» **Work task**
Copy out all lines from the material that contain the string "side".

======== Records supplied

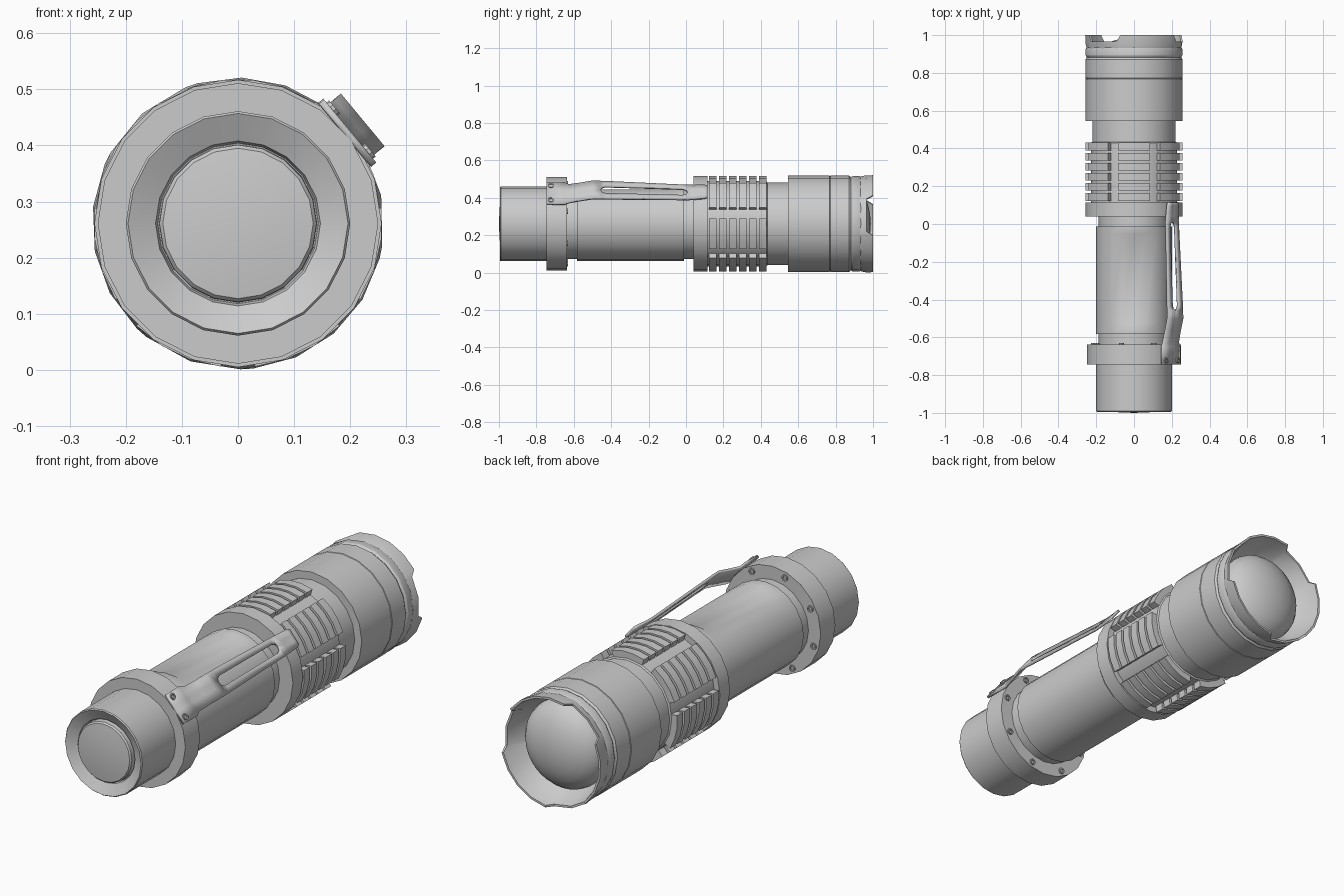
import bpy, bmesh
from math import sin, cos, radians, pi
from mathutils import Vector

if "Cube" in bpy.data.objects:
    bpy.data.objects.remove(bpy.data.objects["Cube"])

ZC = 0.261   # height of the torch axis, which runs along y


def finish(name, bm, loc=(0, 0, ZC)):
    bmesh.ops.remove_doubles(bm, verts=bm.verts, dist=1e-5)
    bmesh.ops.recalc_face_normals(bm, faces=bm.faces)
    me = bpy.data.meshes.new(name)
    bm.to_mesh(me)
    bm.free()
    me.shade_smooth()
    me.set_sharp_from_angle(angle=radians(28))
    ob = bpy.data.objects.new(name, me)
    bpy.context.collection.objects.link(ob)
    ob.location = loc
    return ob


def point(y, r, deg):
    """Point at an angle from straight up, turning towards +x."""
    a = radians(deg)
    return Vector((r * sin(a), y, r * cos(a)))


def skin(bm, rings, wrap=True):
    """Join successive rings of verts with faces."""
    for a, b in zip(rings, rings[1:]):
        n = len(a)
        for i in range(n if wrap else n - 1):
            j = (i + 1) % n
            bm.faces.new((a[i], a[j], b[j], b[i]))


def lathe(name, profile, n=20, loc=(0, 0, ZC)):
    bm = bmesh.new()
    rings = [[bm.verts.new(point(y, r, 360 * i / n)) for i in range(n)] for y, r in profile]
    skin(bm, rings)
    return finish(name, bm, loc)


# Tail cap and push button
lathe("tail_cap", [(-0.745, 0.2), (-0.99, 0.2), (-0.995, 0.196), (-0.97, 0.147), (-0.955, 0.143), (-0.955, 0.12)])
lathe("tail_button", [(-0.955, 0.141), (-0.983, 0.14), (-0.99, 0.134), (-0.997, 0.08), (-1.0, 0)])

# Ring that holds the clip
lathe("clip_ring", [(-0.745, 0.195), (-0.745, 0.25), (-0.637, 0.25), (-0.637, 0.185)])

# Body tube with a shallow flat on top
body = lathe("body_tube", [(-0.637, 0.187), (-0.583, 0.187), (-0.583, 0.2), (-0.535, 0.2), (-0.515, 0.2),
                           (-0.07, 0.2), (-0.05, 0.2), (-0.012, 0.2), (-0.012, 0.187), (0.04, 0.187)])
for v in body.data.vertices:
    if -0.52 < v.co.y < -0.06:
        v.co.z = min(v.co.z, 0.183)

# Cooling collar: solid ring, core and neck
lathe("cooling_collar", [(0.04, 0.185), (0.04, 0.256), (0.114, 0.256), (0.114, 0.228), (0.43, 0.228),
                         (0.435, 0.221), (0.546, 0.221)])

# Cooling fins: seven groups of six
bm = bmesh.new()
for k in range(7):
    for f in range(6):
        y0 = 0.123 + 0.0533 * f
        sections = []
        for d in (-19, -6.3, 6.3, 19):
            a = d + k * 360 / 7
            sections.append([bm.verts.new(point(y, r, a)) for y, r in
                             ((y0, 0.224), (y0, 0.257), (y0 + 0.041, 0.257), (y0 + 0.041, 0.224))])
        skin(bm, sections)
        bm.faces.new(sections[0])
        bm.faces.new(sections[-1])
finish("cooling_fins", bm)

# Head
lathe("head", [(0.546, 0.22), (0.546, 0.257), (0.768, 0.257), (0.77, 0.254), (0.773, 0.257), (0.872, 0.257),
               (0.882, 0.25), (0.892, 0.256), (0.925, 0.256), (0.935, 0.251)])

# Bezel with three wide notches
bm = bmesh.new()
columns = []
for k in range(3):
    for d, top in ((-35, 1), (-17.5, 1), (0, 1), (17.5, 1), (35, 1), (40, 0.966), (60, 0.966), (80, 0.966)):
        a = 19 + 120 * k + d
        columns.append([bm.verts.new(point(y, r, a)) for y, r in
                        ((0.93, 0.252), (0.95, 0.257), (top, 0.26), (top, 0.25), (0.9, 0.225), (0.87, 0.2))])
skin(bm, columns + [columns[0]], wrap=False)
finish("bezel", bm)

# Domed lens
lathe("lens", [(0.87, 0.207)] + [(0.875 + 0.113 * sin(t * pi / 12), 0.205 * cos(t * pi / 12)) for t in range(7)], 32)

# Pocket clip: stations of y, distance from axis, half width, half slot width
CLIP = 50.3
out, side = point(0, 1, CLIP), point(0, 1, CLIP + 90)
stations = [(-0.745, 0.253, 0.072, 0), (-0.65, 0.253, 0.074, 0), (-0.625, 0.252, 0.062, 0),
            (-0.56, 0.268, 0.06, 0), (-0.5, 0.283, 0.061, 0), (-0.455, 0.282, 0.06, 0.004),
            (-0.448, 0.2815, 0.06, 0.017), (-0.43, 0.281, 0.06, 0.024), (-0.02, 0.263, 0.05, 0.022),
            (0.0, 0.262, 0.05, 0.016), (0.008, 0.262, 0.05, 0.004), (0.04, 0.263, 0.048, 0),
            (0.1, 0.268, 0.045, 0), (0.115, 0.271, 0.038, 0)]
bm = bmesh.new()
rows = []
for y, r, w, s in stations:
    c = out * r + Vector((0, y, 0))
    rows.append([bm.verts.new(c + side * t) for t in (-w, -(s or 0.015), s or 0.015, w)])
for i in range(len(rows) - 1):
    in_slot = stations[i][3] and stations[i + 1][3]
    for j in range(3):
        if not (j == 1 and in_slot):
            bm.faces.new((rows[i][j], rows[i][j + 1], rows[i + 1][j + 1], rows[i + 1][j]))
clip = finish("pocket_clip", bm)
solid = clip.modifiers.new("thickness", "SOLIDIFY")
solid.thickness = 0.012
solid.offset = 0


# Hollow-headed screws: two on the clip, eight on the ring face
def screw(name, pos, direction):
    ob = lathe(name, [(0, 0.015), (0.007, 0.015), (0.007, 0.009), (0.001, 0.008), (0.001, 0)], 10,
               pos + Vector((0, 0, ZC)))
    ob.rotation_euler = direction.to_track_quat('Y', 'Z').to_euler()


for s in (-1, 1):
    screw("clip_screw", out * 0.258 + side * 0.05 * s + Vector((0, -0.722, 0)), out)
for k in range(8):
    screw("ring_screw", point(-0.638, 0.224, CLIP + 22.5 + 45 * k), Vector((0, 1, 0)))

================

» **Written response**
out, side = point(0, 1, CLIP), point(0, 1, CLIP + 90)
    rows.append([bm.verts.new(c + side * t) for t in (-w, -(s or 0.015), s or 0.015, w)])
    screw("clip_screw", out * 0.258 + side * 0.05 * s + Vector((0, -0.722, 0)), out)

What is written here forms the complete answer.